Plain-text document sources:
----------------
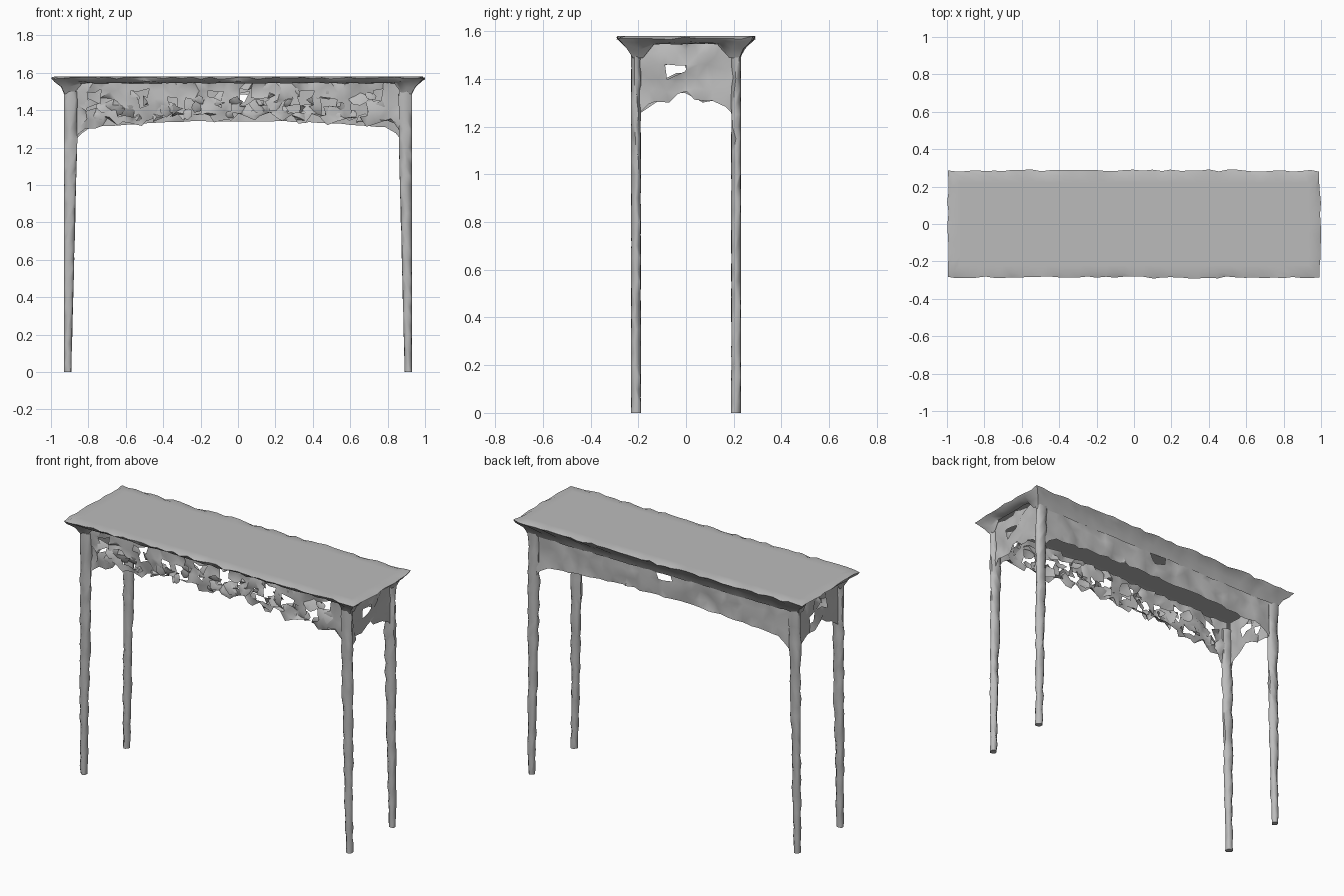
import bpy, bmesh, math, random
from mathutils import Vector, Matrix

random.seed(4)
if "Cube" in bpy.data.objects:
    bpy.data.objects.remove(bpy.data.objects["Cube"])

GREY = (0.5, 0.5, 0.5, 1)
grey = bpy.data.materials.new("plain grey")
grey.use_nodes = True
grey.diffuse_color = GREY
grey.node_tree.nodes["Principled BSDF"].inputs["Base Color"].default_value = GREY


def jit(amount):
    return random.uniform(-amount, amount)


def finish(bm, name, angle=40):
    """Turn a bmesh into a smooth-shaded grey object."""
    bmesh.ops.recalc_face_normals(bm, faces=bm.faces)
    mesh = bpy.data.meshes.new(name)
    bm.to_mesh(mesh)
    bm.free()
    mesh.materials.append(grey)
    mesh.shade_smooth()
    mesh.set_sharp_from_angle(angle=math.radians(angle))
    obj = bpy.data.objects.new(name, mesh)
    bpy.context.collection.objects.link(obj)


def bridge(bm, a, b):
    for i in range(len(a)):
        j = (i + 1) % len(a)
        bm.faces.new((a[i], a[j], b[j], b[i]))


def rectangle(hx, hy, nx, ny):
    """Points round a rectangle, subdivided along each side."""
    corners = [(-hx, -hy), (hx, -hy), (hx, hy), (-hx, hy)]
    pts = []
    for k, n in enumerate((nx, ny, nx, ny)):
        a, b = Vector(corners[k]), Vector(corners[(k + 1) % 4])
        pts += [a.lerp(b, i / n) for i in range(n)]
    return pts


# Table top: flat slab with a worn edge; the moulding below it runs deep
# along the back and at the corners, and shallow elsewhere
def table_top():
    bm = bmesh.new()
    sections = [(0.93, 0.22, 1.58, 0, 0), (0.965, 0.255, 1.58, 0.006, 0),
                (0.994, 0.286, 1.572, 0.006, 0.007),
                (0.978, 0.27, 1.556, 0.006, 0.006),
                (0.948, 0.243, 1.525, 0.004, 0.003),
                (0.928, 0.224, 1.485, 0.003, 0.003)]
    rings = []
    for hx, hy, z, wear, drop in sections:
        ring = []
        for p in rectangle(hx, hy, 40, 10):
            deep = p.y > hy - 0.01 or (abs(p.x) > 0.86 and abs(p.y) > 0.16)
            low = z if deep else max(z, 1.545)
            ring.append(bm.verts.new((p.x + jit(wear), p.y + jit(wear),
                                      low + jit(drop))))
        rings.append(ring)
    for a, b in zip(rings, rings[1:]):
        bridge(bm, a, b)
    bm.faces.new(rings[0])
    finish(bm, "table_top")


# Legs: square posts, straight outside and tapered inside, corners worn away
def leg(name, sx, sy):
    bm = bmesh.new()
    levels = 30
    rings = []
    for k in range(levels + 1):
        z = 1.5 * k / levels
        hx = 0.019 + 0.016 * min(z / 1.25, 1)
        hy = 0.02
        cx, cy = 0.93 - hx, 0.21
        ring = []
        for qx, qy in ((1, 1), (-1, 1), (-1, -1), (1, -1)):
            cut = random.uniform(0.25, 0.95)
            pair = [(qx * hx, qy * hy * (1 - cut)),
                    (qx * hx * (1 - cut), qy * hy)]
            if qx * qy < 0:
                pair.reverse()
            for x, y in pair:
                ring.append(bm.verts.new((sx * (cx + x + jit(0.0015)),
                                          sy * (cy + y + jit(0.0015)), z)))
        rings.append(ring)
    for a, b in zip(rings, rings[1:]):
        bridge(bm, a, b)
    bm.faces.new(rings[0])
    bm.faces.new(rings[-1])
    finish(bm, name, 60)


# Lower edges of the aprons: shallow arch with a bracket at each leg
def long_edge(u):
    a = abs(u)
    return 1.34 - 0.035 * (a / 0.82) ** 2 - 0.07 * max(0, (a - 0.81) / 0.07)


def short_edge(u):
    a = abs(u)
    notch = 0.045 * max(0, 1 - abs(u + 0.01) / 0.07)
    return 1.3 + notch - 0.05 * max(0, (a - 0.14) / 0.06)


# Aprons: rough sheets, with holes where the carving has broken away
def apron(name, half, place, edge, cols, rows, rough, ragged, holes):
    bm = bmesh.new()
    grid = []
    for i in range(cols + 1):
        u0 = half * (2 * i / cols - 1)
        inner = 0 < i < cols
        line = []
        for j in range(rows + 1):
            t = j / rows
            u = u0 + (jit(half / cols * 0.6) if inner else 0)
            z = edge(u0) * (1 - t) + 1.55 * t
            if inner and j < rows:
                z += jit(0.012) if j else random.uniform(-0.2, 1) * ragged
            depth = jit(rough) if inner else 0
            line.append(bm.verts.new(place(u, depth, z)))
        grid.append(line)
    for i in range(cols):
        for j in range(rows):
            u = half * (2 * (i + 0.5) / cols - 1)
            t = (j + 0.5) / rows
            if any(math.hypot((u - hu) / hw, (t - ht) / hh) < 1
                   for hu, ht, hw, hh in holes):
                continue
            bm.faces.new((grid[i][j], grid[i + 1][j],
                          grid[i + 1][j + 1], grid[i][j + 1]))
    bmesh.ops.triangulate(bm, faces=bm.faces)
    bmesh.ops.delete(bm, geom=[v for v in bm.verts if not v.link_faces],
                     context='VERTS')
    finish(bm, name, 55)


# Carved leaves: cupped discs and pointed chips set into the front apron
def carved_leaves():
    bm = bmesh.new()
    count = 44
    for k in range(count):
        x = -0.78 + 1.56 * k / (count - 1) + jit(0.02)
        z = random.uniform(long_edge(x) + 0.03, 1.5)
        size = random.uniform(0.03, 0.07)
        sides = random.choice((3, 5, 7, 9))
        turn = (Matrix.Translation((x, -0.2 + jit(0.015), z))
                @ Matrix.Rotation(jit(0.5), 4, 'Z')
                @ Matrix.Rotation(jit(0.5), 4, 'X'))
        centre = bm.verts.new(turn @ Vector((0, -0.012, 0)))
        rim = []
        for i in range(sides):
            a = math.tau * i / sides
            r = size * random.uniform(0.6, 1.1)
            p = turn @ Vector((r * math.cos(a), jit(0.006),
                               0.75 * r * math.sin(a)))
            p.z = max(p.z, long_edge(x) - 0.005)
            p.y = max(p.y, -0.228)
            rim.append(bm.verts.new(p))
        for i in range(sides):
            bm.faces.new((centre, rim[i], rim[(i + 1) % sides]))
    finish(bm, "carved_leaves", 45)


table_top()
for sx, side in ((1, "left"), (-1, "right")):
    for sy, end in ((-1, "front"), (1, "back")):
        leg(f"{end}_{side}_leg", sx, sy)

front_holes = [(-0.75 + 0.125 * k + jit(0.03), random.uniform(0.2, 0.65),
                0.04, 0.2) for k in range(13)]
apron("front_apron", 0.89, lambda u, d, z: (u, -0.205 + d, z), long_edge,
      44, 5, 0.018, 0.05, front_holes)
apron("back_apron", 0.89, lambda u, d, z: (u, 0.217 + d, z), long_edge,
      36, 4, 0.01, 0.005, [(0.0, 0.6, 0.03, 0.15)])
apron("left_apron", 0.2, lambda u, d, z: (0.908 + d, u, z), short_edge,
      10, 5, 0.014, 0.012, [(-0.05, 0.5, 0.05, 0.12)])
apron("right_apron", 0.2, lambda u, d, z: (-0.908 + d, u, z), short_edge,
      10, 5, 0.014, 0.02, [(-0.04, 0.5, 0.05, 0.15), (0.06, 0.3, 0.03, 0.12)])
carved_leaves()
----------------
Leaving out only the pictures, retype every record exactly.

import bpy, bmesh, math, random
from mathutils import Vector, Matrix

random.seed(4)
if "Cube" in bpy.data.objects:
    bpy.data.objects.remove(bpy.data.objects["Cube"])

GREY = (0.5, 0.5, 0.5, 1)
grey = bpy.data.materials.new("plain grey")
grey.use_nodes = True
grey.diffuse_color = GREY
grey.node_tree.nodes["Principled BSDF"].inputs["Base Color"].default_value = GREY


def jit(amount):
    return random.uniform(-amount, amount)


def finish(bm, name, angle=40):
    """Turn a bmesh into a smooth-shaded grey object."""
    bmesh.ops.recalc_face_normals(bm, faces=bm.faces)
    mesh = bpy.data.meshes.new(name)
    bm.to_mesh(mesh)
    bm.free()
    mesh.materials.append(grey)
    mesh.shade_smooth()
    mesh.set_sharp_from_angle(angle=math.radians(angle))
    obj = bpy.data.objects.new(name, mesh)
    bpy.context.collection.objects.link(obj)


def bridge(bm, a, b):
    for i in range(len(a)):
        j = (i + 1) % len(a)
        bm.faces.new((a[i], a[j], b[j], b[i]))


def rectangle(hx, hy, nx, ny):
    """Points round a rectangle, subdivided along each side."""
    corners = [(-hx, -hy), (hx, -hy), (hx, hy), (-hx, hy)]
    pts = []
    for k, n in enumerate((nx, ny, nx, ny)):
        a, b = Vector(corners[k]), Vector(corners[(k + 1) % 4])
        pts += [a.lerp(b, i / n) for i in range(n)]
    return pts


# Table top: flat slab with a worn edge; the moulding below it runs deep
# along the back and at the corners, and shallow elsewhere
def table_top():
    bm = bmesh.new()
    sections = [(0.93, 0.22, 1.58, 0, 0), (0.965, 0.255, 1.58, 0.006, 0),
                (0.994, 0.286, 1.572, 0.006, 0.007),
                (0.978, 0.27, 1.556, 0.006, 0.006),
                (0.948, 0.243, 1.525, 0.004, 0.003),
                (0.928, 0.224, 1.485, 0.003, 0.003)]
    rings = []
    for hx, hy, z, wear, drop in sections:
        ring = []
        for p in rectangle(hx, hy, 40, 10):
            deep = p.y > hy - 0.01 or (abs(p.x) > 0.86 and abs(p.y) > 0.16)
            low = z if deep else max(z, 1.545)
            ring.append(bm.verts.new((p.x + jit(wear), p.y + jit(wear),
                                      low + jit(drop))))
        rings.append(ring)
    for a, b in zip(rings, rings[1:]):
        bridge(bm, a, b)
    bm.faces.new(rings[0])
    finish(bm, "table_top")


# Legs: square posts, straight outside and tapered inside, corners worn away
def leg(name, sx, sy):
    bm = bmesh.new()
    levels = 30
    rings = []
    for k in range(levels + 1):
        z = 1.5 * k / levels
        hx = 0.019 + 0.016 * min(z / 1.25, 1)
        hy = 0.02
        cx, cy = 0.93 - hx, 0.21
        ring = []
        for qx, qy in ((1, 1), (-1, 1), (-1, -1), (1, -1)):
            cut = random.uniform(0.25, 0.95)
            pair = [(qx * hx, qy * hy * (1 - cut)),
                    (qx * hx * (1 - cut), qy * hy)]
            if qx * qy < 0:
                pair.reverse()
            for x, y in pair:
                ring.append(bm.verts.new((sx * (cx + x + jit(0.0015)),
                                          sy * (cy + y + jit(0.0015)), z)))
        rings.append(ring)
    for a, b in zip(rings, rings[1:]):
        bridge(bm, a, b)
    bm.faces.new(rings[0])
    bm.faces.new(rings[-1])
    finish(bm, name, 60)


# Lower edges of the aprons: shallow arch with a bracket at each leg
def long_edge(u):
    a = abs(u)
    return 1.34 - 0.035 * (a / 0.82) ** 2 - 0.07 * max(0, (a - 0.81) / 0.07)


def short_edge(u):
    a = abs(u)
    notch = 0.045 * max(0, 1 - abs(u + 0.01) / 0.07)
    return 1.3 + notch - 0.05 * max(0, (a - 0.14) / 0.06)


# Aprons: rough sheets, with holes where the carving has broken away
def apron(name, half, place, edge, cols, rows, rough, ragged, holes):
    bm = bmesh.new()
    grid = []
    for i in range(cols + 1):
        u0 = half * (2 * i / cols - 1)
        inner = 0 < i < cols
        line = []
        for j in range(rows + 1):
            t = j / rows
            u = u0 + (jit(half / cols * 0.6) if inner else 0)
            z = edge(u0) * (1 - t) + 1.55 * t
            if inner and j < rows:
                z += jit(0.012) if j else random.uniform(-0.2, 1) * ragged
            depth = jit(rough) if inner else 0
            line.append(bm.verts.new(place(u, depth, z)))
        grid.append(line)
    for i in range(cols):
        for j in range(rows):
            u = half * (2 * (i + 0.5) / cols - 1)
            t = (j + 0.5) / rows
            if any(math.hypot((u - hu) / hw, (t - ht) / hh) < 1
                   for hu, ht, hw, hh in holes):
                continue
            bm.faces.new((grid[i][j], grid[i + 1][j],
                          grid[i + 1][j + 1], grid[i][j + 1]))
    bmesh.ops.triangulate(bm, faces=bm.faces)
    bmesh.ops.delete(bm, geom=[v for v in bm.verts if not v.link_faces],
                     context='VERTS')
    finish(bm, name, 55)


# Carved leaves: cupped discs and pointed chips set into the front apron
def carved_leaves():
    bm = bmesh.new()
    count = 44
    for k in range(count):
        x = -0.78 + 1.56 * k / (count - 1) + jit(0.02)
        z = random.uniform(long_edge(x) + 0.03, 1.5)
        size = random.uniform(0.03, 0.07)
        sides = random.choice((3, 5, 7, 9))
        turn = (Matrix.Translation((x, -0.2 + jit(0.015), z))
                @ Matrix.Rotation(jit(0.5), 4, 'Z')
                @ Matrix.Rotation(jit(0.5), 4, 'X'))
        centre = bm.verts.new(turn @ Vector((0, -0.012, 0)))
        rim = []
        for i in range(sides):
            a = math.tau * i / sides
            r = size * random.uniform(0.6, 1.1)
            p = turn @ Vector((r * math.cos(a), jit(0.006),
                               0.75 * r * math.sin(a)))
            p.z = max(p.z, long_edge(x) - 0.005)
            p.y = max(p.y, -0.228)
            rim.append(bm.verts.new(p))
        for i in range(sides):
            bm.faces.new((centre, rim[i], rim[(i + 1) % sides]))
    finish(bm, "carved_leaves", 45)


table_top()
for sx, side in ((1, "left"), (-1, "right")):
    for sy, end in ((-1, "front"), (1, "back")):
        leg(f"{end}_{side}_leg", sx, sy)

front_holes = [(-0.75 + 0.125 * k + jit(0.03), random.uniform(0.2, 0.65),
                0.04, 0.2) for k in range(13)]
apron("front_apron", 0.89, lambda u, d, z: (u, -0.205 + d, z), long_edge,
      44, 5, 0.018, 0.05, front_holes)
apron("back_apron", 0.89, lambda u, d, z: (u, 0.217 + d, z), long_edge,
      36, 4, 0.01, 0.005, [(0.0, 0.6, 0.03, 0.15)])
apron("left_apron", 0.2, lambda u, d, z: (0.908 + d, u, z), short_edge,
      10, 5, 0.014, 0.012, [(-0.05, 0.5, 0.05, 0.12)])
apron("right_apron", 0.2, lambda u, d, z: (-0.908 + d, u, z), short_edge,
      10, 5, 0.014, 0.02, [(-0.04, 0.5, 0.05, 0.15), (0.06, 0.3, 0.03, 0.12)])
carved_leaves()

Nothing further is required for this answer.